Getting round the problem is straightforward enough -- most shops remain open during the day, so if your self-discipline weakens as your stomach starts to growl, there's no law to stop you going home for a bite to eat.

But people do get into trouble.
Local media reported last week that four youths, two men and two women, were arrested near the central town of Beni Mellal, northwest of Marrakesh, and are awaiting trial, after a farmer saw them eating and smoking by the roadside and informed the police.
Another incident highlighted the depth of feeling over the issue.

Two young men filed a complaint against the son of an MP, independent daily Al-Akhbar Al-Youm reported this month, accusing him of ramming into them in his car and causing injuries, after they criticised him for smoking in public.

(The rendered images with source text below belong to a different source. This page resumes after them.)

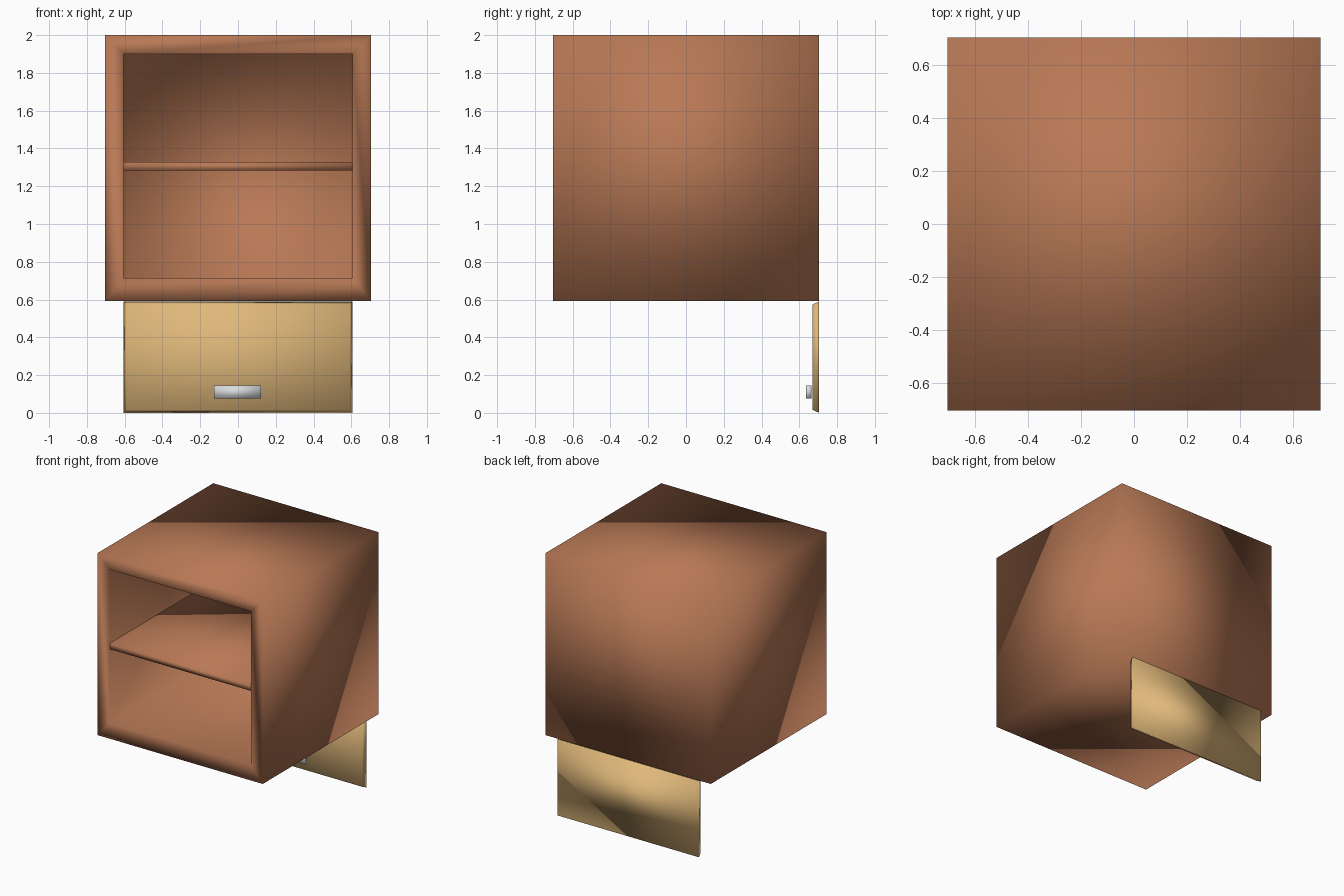
import bpy, bmesh
from mathutils import Vector

if "Cube" in bpy.data.objects:
    bpy.data.objects.remove(bpy.data.objects["Cube"])


def material(name, rgb):
    m = bpy.data.materials.new(name)
    m.diffuse_color = (*rgb, 1)
    m.use_nodes = True
    m.node_tree.nodes["Principled BSDF"].inputs["Base Color"].default_value = m.diffuse_color
    return m


brown = material("brown wood", (0.48, 0.19, 0.092))
tan = material("tan wood", (0.745, 0.48, 0.195))
silver = material("silver metal", (0.70, 0.71, 0.73))


def box_bmesh(lo, hi):
    bm = bmesh.new()
    bmesh.ops.create_cube(bm, size=1)
    lo, hi = Vector(lo), Vector(hi)
    for v in bm.verts:
        v.co = Vector([lo[i] if v.co[i] < 0 else hi[i] for i in range(3)])
    return bm


def front_face(bm):
    return min(bm.faces, key=lambda f: f.calc_center_median().y)


def finish(bm, name, mat):
    bmesh.ops.recalc_face_normals(bm, faces=bm.faces)
    me = bpy.data.meshes.new(name)
    bm.to_mesh(me)
    bm.free()
    me.materials.append(mat)
    for p in me.polygons:
        p.use_smooth = True
    ob = bpy.data.objects.new(name, me)
    bpy.context.collection.objects.link(ob)
    return ob


# Cabinet body: cube with a recessed front opening
bm = box_bmesh((-0.705, -0.705, 0.593), (0.705, 0.705, 2.0))
f = front_face(bm)
bmesh.ops.inset_region(bm, faces=[f], thickness=0.1)
for v in f.verts:
    v.co.x = 0.605 if v.co.x > 0 else -0.605
    v.co.z = 1.9 if v.co.z > 1.3 else 0.715
back = bmesh.ops.extrude_discrete_faces(bm, faces=[f])["faces"][0]
for v in back.verts:
    v.co.y = 0.605
finish(bm, "cabinet_body", brown)

# Shelf across the opening
finish(box_bmesh((-0.605, -0.70, 1.282), (0.605, 0.605, 1.327)), "shelf", brown)

# Drawer front: hanging panel with its front edges chamfered
bm = box_bmesh((-0.605, 0.67, 0.0), (0.605, 0.705, 0.59))
for v in front_face(bm).verts:
    v.co.x -= 0.012 if v.co.x > 0 else -0.012
    v.co.z -= 0.016 if v.co.z > 0.3 else -0.016
finish(bm, "drawer_front", tan)

# Handle
finish(box_bmesh((-0.127, 0.634, 0.076), (0.122, 0.664, 0.146)), "drawer_handle", silver)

Habib, the Masayminch activist, argues that although Morocco is a largely Islamic society, there are many non-practising Muslims who simply fast to avoid getting into trouble, and accuses those who defend the law of "hyprocrisy."
"People drink and smoke. There is prostitution everywhere. But then (during Ramadan), they don't tolerate that you are not a Muslim," he told AFP.

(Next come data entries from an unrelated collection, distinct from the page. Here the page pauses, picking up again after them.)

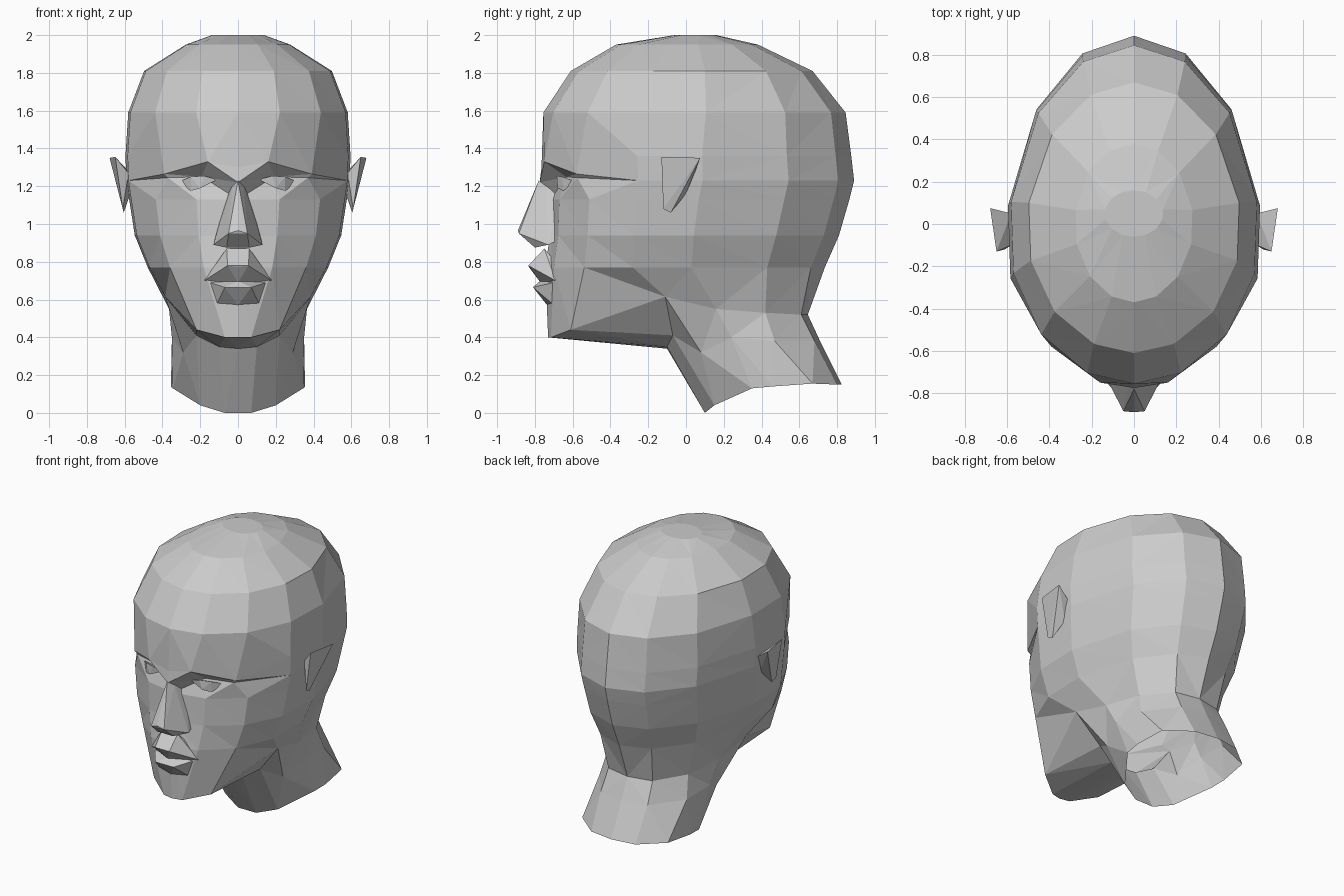
import bpy, bmesh
from math import sin, cos, radians

if "Cube" in bpy.data.objects:
    bpy.data.objects.remove(bpy.data.objects["Cube"])

ANGLES = [0, 22, 48, 75, 100, 130, 156, 180]   # front to back, half of the head


def ring(z, w, y_front, y_mid, y_back):
    """Half an egg-shaped cross-section, widest at y_mid."""
    pts = []
    for a in ANGLES:
        c, s = cos(radians(a)), sin(radians(a))
        length = y_mid - y_front if c > 0 else y_back - y_mid
        x = 0 if a in (0, 180) else w * s
        pts.append((x, y_mid - length * c, z))
    return pts


def finish(name, bm, mirror=True):
    me = bpy.data.meshes.new(name)
    bm.to_mesh(me)
    bm.free()
    ob = bpy.data.objects.new(name, me)
    bpy.context.collection.objects.link(ob)
    if mirror:
        ob.modifiers.new("mirror", 'MIRROR').use_clip = True
    return ob


def hull(name, pts, across=False):
    """Faceted solid around points; across=True spans both sides of the face."""
    if across:
        pts = pts + [(-x, y, z) for x, y, z in pts if x > 0]
    bm = bmesh.new()
    vs = [bm.verts.new(p) for p in pts]
    res = bmesh.ops.convex_hull(bm, input=vs)
    junk = [v for v in res["geom_interior"] if isinstance(v, bmesh.types.BMVert)]
    bmesh.ops.delete(bm, geom=junk, context='VERTS')
    bmesh.ops.recalc_face_normals(bm, faces=bm.faces)
    return finish(name, bm, mirror=not across)


# Skull and face cross-sections, crown to mouth: z, half width, front, widest, back
rings = [ring(*r) for r in [
    (2.00, .14, -.06, .05, .16),
    (1.95, .28, -.37, .00, .38),
    (1.81, .505, -.61, -.02, .67),
    (1.59, .59, -.755, -.05, .845),
    (1.36, .605, -.765, -.08, .875),
    (1.23, .60, -.75, -.08, .89),
    (1.13, .585, -.715, -.10, .865),
    (.94, .555, -.72, -.12, .81),
    (.77, .485, -.745, -.12, .735)]]

# Brow edge and recessed eye sockets
rings[4][:3] = [(0, -.765, 1.30), (.16, -.75, 1.33), (.39, -.58, 1.265)]
rings[5][:3] = [(0, -.775, 1.22), (.19, -.635, 1.25), (.37, -.575, 1.245)]

# Jaw line running back into the nape
rings.append([(0, -.73, .40), (.07, -.715, .40), (.22, -.61, .44), (.385, -.11, .615),
              (.365, .16, .55), (.31, .42, .53), (.17, .61, .52), (0, .645, .52)])
# Throat
rings.append([(0, -.1, .34), (.1, -.1, .35), (.22, -.07, .41), (.29, .08, .32),
              (.35, .24, .40), (.335, .47, .38), (.18, .68, .38), (0, .71, .38)])
# Open neck base
rings.append([(0, .1, 0), (.07, .1, 0), (.2, .15, .04), (.345, .35, .13),
              (.355, .46, .14), (.33, .67, .155), (.17, .8, .15), (0, .825, .15)])

# Head and neck: one lofted half, mirrored
bm = bmesh.new()
grid = [[bm.verts.new(p) for p in r] for r in rings]
bm.faces.new(grid[0])
for upper, lower in zip(grid, grid[1:]):
    for i in range(len(ANGLES) - 1):
        bm.faces.new((upper[i], lower[i], lower[i + 1], upper[i + 1]))
bmesh.ops.triangulate(bm, faces=bm.faces[:])
bmesh.ops.recalc_face_normals(bm, faces=bm.faces)
finish("head", bm)

# Nose
hull("nose", [(0, -.78, 1.23), (.03, -.74, 1.2), (.05, -.885, .95), (0, -.89, .965),
              (.06, -.80, .875), (.13, -.73, .89), (.12, -.64, .93), (.06, -.66, 1.15)], True)
# Lips and the ridge below the nose
hull("upper_lip", [(0, -.83, .77), (.055, -.835, .78), (.18, -.69, .70), (0, -.77, .69),
                   (.06, -.75, .87), (.15, -.62, .72)], True)
hull("lower_lip", [(.07, -.81, .665), (.15, -.70, .69), (0, -.77, .70),
                   (.11, -.71, .58), (0, -.735, .57), (.12, -.62, .62)], True)
# Eyes
hull("eyes", [(.11, -.68, 1.235), (.31, -.59, 1.225), (.18, -.685, 1.255),
              (.25, -.655, 1.25), (.2, -.68, 1.19), (.25, -.65, 1.175), (.2, -.6, 1.22)])
# Ears
hull("ears", [(.58, -.10, 1.27), (.65, -.13, 1.355), (.68, .075, 1.35),
              (.58, .05, 1.28), (.61, -.12, 1.08), (.605, -.08, 1.06), (.57, 0, 1.16)])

"We want to abrogate this law. We are not believers, and society has no right to impose its beliefs on us," he added.
But even for progressively-minded Moroccans who would like to see greater personal freedoms and who fear the kind of restrictions that a more Islamic government might impose, the Masayminch activists are barking up the wrong tree.

"Individual liberties and human rights are much more important than having a picnic during Ramadan," said Benjelloun, the lawyer.
"What Masayminch are doing doesn't serve the cause of secularism and modernity. This is a gift to their enemies," he added, referring to hardline Islamists.

At one of the few cafes open for business during the day in central Rabat, Jose, 46, believes it is simply a question of respecting the country's Islamic culture.

"Even if you are not a Muslim, if you want to smoke or eat, you should do so in private. These people are spitting on society," says the Spaniard, enjoying a coffee in the cafe's upstairs section that allows customers to be served out of sight.